* _Extracted records_
========================================================================
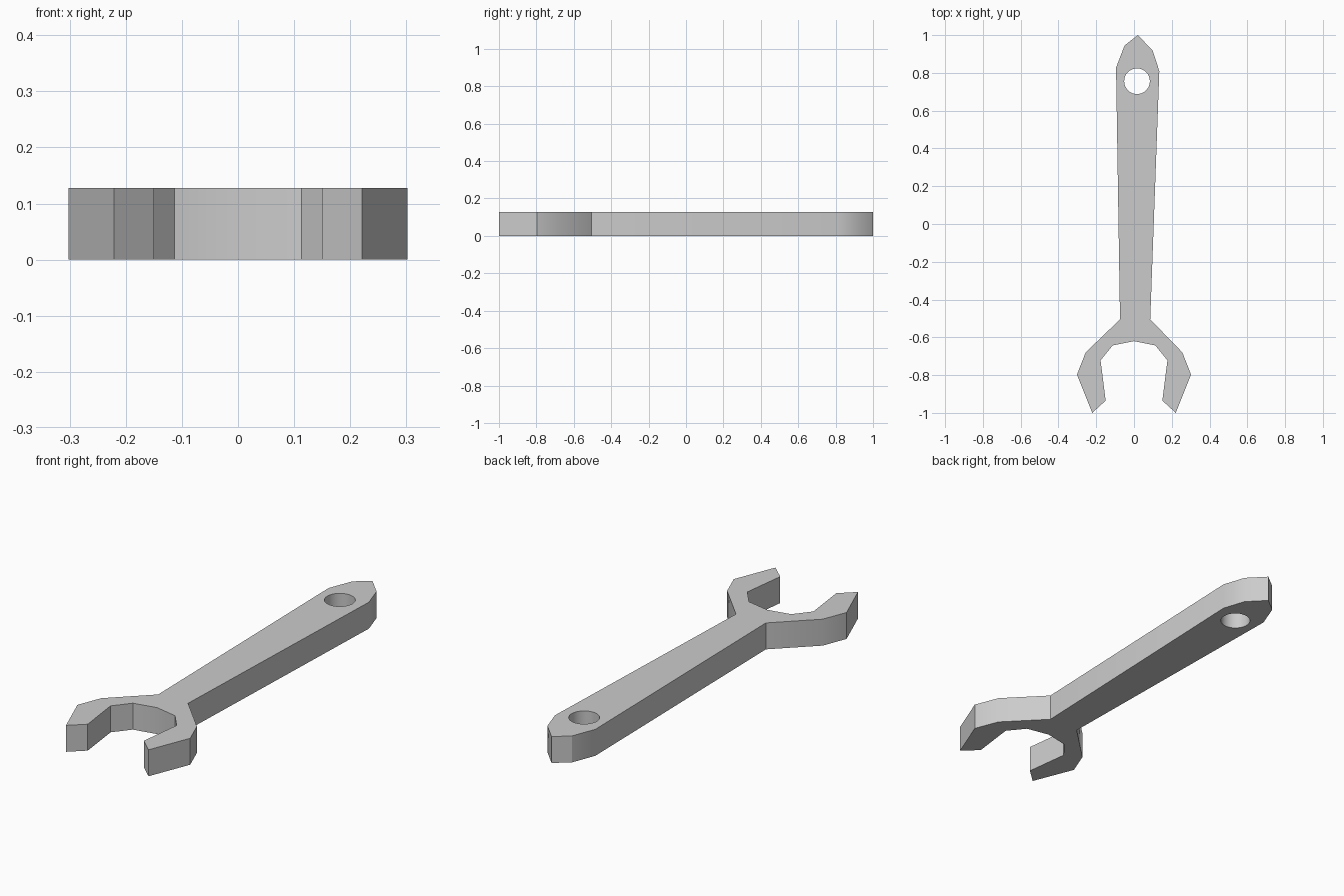
import bpy, bmesh
from math import sin, cos, tau, radians

if "Cube" in bpy.data.objects:
    bpy.data.objects.remove(bpy.data.objects["Cube"])

THICKNESS = 0.128

# Handle: slightly lopsided tapered outline, clockwise from neck left to neck right
handle = [(-0.074, -0.505), (-0.095, 0.828), (-0.05, 0.945), (0.02, 1.0),
          (0.098, 0.92), (0.134, 0.81), (0.086, -0.505)]

# Open jaw: right half from outside neck round to the inner side, then mirrored
jaw = [(0.256, -0.68), (0.302, -0.797), (0.221, -1.0),
       (0.15, -0.935), (0.177, -0.722), (0.113, -0.643)]
outline = handle + jaw + [(0, -0.62)] + [(-x, y) for x, y in reversed(jaw)]

# Hanging hole
hole = [(0.016 + 0.068 * cos(tau * i / 32), 0.756 + 0.068 * sin(tau * i / 32))
        for i in range(32)]


def add_loop(bm, points):
    verts = [bm.verts.new((x, y, 0)) for x, y in points]
    return [bm.edges.new((a, b)) for a, b in zip(verts, verts[1:] + verts[:1])]


# Fill the profile around the hole and extrude it upward
bm = bmesh.new()
edges = add_loop(bm, outline) + add_loop(bm, hole)
bmesh.ops.triangle_fill(bm, edges=edges, use_beauty=True, use_dissolve=False)
top = bmesh.ops.extrude_face_region(bm, geom=bm.faces[:], use_keep_orig=True)
bmesh.ops.translate(bm, vec=(0, 0, THICKNESS),
                    verts=[g for g in top["geom"] if isinstance(g, bmesh.types.BMVert)])
bmesh.ops.recalc_face_normals(bm, faces=bm.faces[:])

mesh = bpy.data.meshes.new("wrench")
bm.to_mesh(mesh)
bm.free()
wrench = bpy.data.objects.new("wrench", mesh)
bpy.context.collection.objects.link(wrench)

# Soft shallow corners, crisp rims
bpy.context.view_layer.objects.active = wrench
wrench.select_set(True)
bpy.ops.object.shade_smooth_by_angle(angle=radians(30))
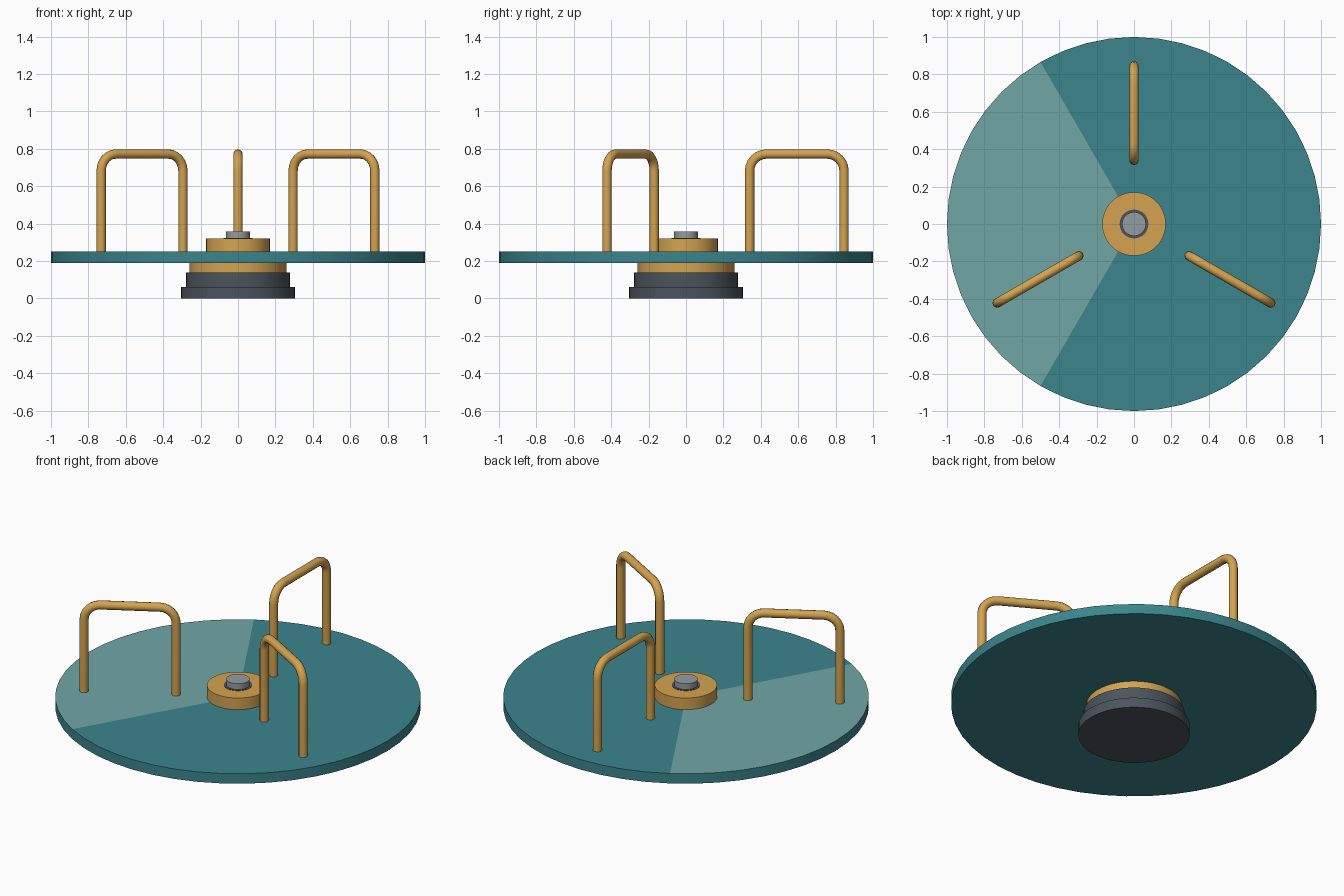
import bpy, bmesh
from math import sin, cos, pi, radians
from mathutils import Vector

if "Cube" in bpy.data.objects:
    bpy.data.objects.remove(bpy.data.objects["Cube"])


def material(name, rgb):
    m = bpy.data.materials.new(name)
    m.diffuse_color = (*rgb, 1)
    m.use_nodes = True
    m.node_tree.nodes["Principled BSDF"].inputs["Base Color"].default_value = m.diffuse_color
    return m


TEAL = material("teal", (0.043, 0.235, 0.264))
PALE = material("pale_teal", (0.16, 0.39, 0.38))
GOLD = material("gold", (0.66, 0.37, 0.08))
DARK = material("dark_grey", (0.07, 0.09, 0.11))
STEEL = material("steel", (0.30, 0.33, 0.35))


def finish(name, bm, mats):
    bmesh.ops.recalc_face_normals(bm, faces=bm.faces)
    me = bpy.data.meshes.new(name)
    bm.to_mesh(me)
    bm.free()
    ob = bpy.data.objects.new(name, me)
    bpy.context.collection.objects.link(ob)
    for m in mats:
        me.materials.append(m)
    bpy.ops.object.select_all(action='DESELECT')
    ob.select_set(True)
    bpy.context.view_layer.objects.active = ob
    bpy.ops.object.shade_smooth_by_angle(angle=radians(35))
    return ob


def ring(bm, r, z, n):
    return [bm.verts.new((r * cos(2 * pi * i / n), r * sin(2 * pi * i / n), z)) for i in range(n)]


def bridge(bm, a, b):
    n = len(a)
    for i in range(n):
        bm.faces.new((a[i], a[(i + 1) % n], b[(i + 1) % n], b[i]))


def turned(name, profile, mat, n=48):
    """Capped solid of revolution from (radius, z) points."""
    bm = bmesh.new()
    rings = [ring(bm, r, z, n) for r, z in profile]
    for a, b in zip(rings, rings[1:]):
        bridge(bm, a, b)
    bm.faces.new(rings[0])
    bm.faces.new(rings[-1])
    return finish(name, bm, [mat])


# Rotating deck: one third of the top is pale
N = 48
bm = bmesh.new()
low, top = ring(bm, 1, 0.19, N), ring(bm, 1, 0.25, N)
bridge(bm, low, top)
bm.faces.new(low)
centre = bm.verts.new((0, 0, 0.25))
for i in range(N):
    f = bm.faces.new((centre, top[i], top[(i + 1) % N]))
    f.material_index = 1 if N // 3 <= i < 2 * N // 3 else 0
finish("deck", bm, [TEAL, PALE])

# Pedestal, bearing and centre hub
turned("base", [(0.305, 0), (0.305, 0.06), (0.277, 0.06), (0.277, 0.14)], DARK)
turned("bearing", [(0.26, 0.14), (0.26, 0.19)], GOLD)
turned("hub", [(0.17, 0.25), (0.17, 0.32)], GOLD)
turned("washer", [(0.077, 0.31), (0.077, 0.322)], DARK, 32)
turned("bolt", [(0.064, 0.31), (0.064, 0.357)], STEEL, 32)


# Hoop handles: round tube swept along a rounded arch in a radial plane
def handle(name, angle, r_in=0.34, r_out=0.845, z0=0.23, z1=0.772, bend=0.09, tube=0.025):
    path = [(r_in, z0, 0)]
    steps = 6
    for cx, start in ((r_in + bend, pi), (r_out - bend, pi / 2)):
        for i in range(steps + 1):
            t = start - pi / 2 * i / steps
            # third entry: tangent direction turning from up to down
            path.append((cx + bend * cos(t), z1 - bend + bend * sin(t), t - pi))
    path.append((r_out, z0, -pi))
    out = Vector((cos(angle), sin(angle), 0))
    side = Vector((-sin(angle), cos(angle), 0))
    up = Vector((0, 0, 1))
    bm = bmesh.new()
    rings, n = [], 12
    for r, z, a in path:
        normal = out * cos(a) + up * sin(a)
        c = out * r + up * z
        rings.append([bm.verts.new(c + tube * (normal * cos(2 * pi * k / n) + side * sin(2 * pi * k / n)))
                      for k in range(n)])
    for a, b in zip(rings, rings[1:]):
        bridge(bm, a, b)
    bm.faces.new(rings[0])
    bm.faces.new(rings[-1])
    finish(name, bm, [GOLD])


for i, deg in enumerate((90, 210, 330)):
    handle(f"handle_{i + 1}", radians(deg))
========================================================================
* _About this task_
Please find every line in the records that contains the word "verts", and copy it out.

* _Finished exercise_
    verts = [bm.verts.new((x, y, 0)) for x, y in points]
    return [bm.edges.new((a, b)) for a, b in zip(verts, verts[1:] + verts[:1])]
                    verts=[g for g in top["geom"] if isinstance(g, bmesh.types.BMVert)])
    return [bm.verts.new((r * cos(2 * pi * i / n), r * sin(2 * pi * i / n), z)) for i in range(n)]
centre = bm.verts.new((0, 0, 0.25))
        rings.append([bm.verts.new(c + tube * (normal * cos(2 * pi * k / n) + side * sin(2 * pi * k / n)))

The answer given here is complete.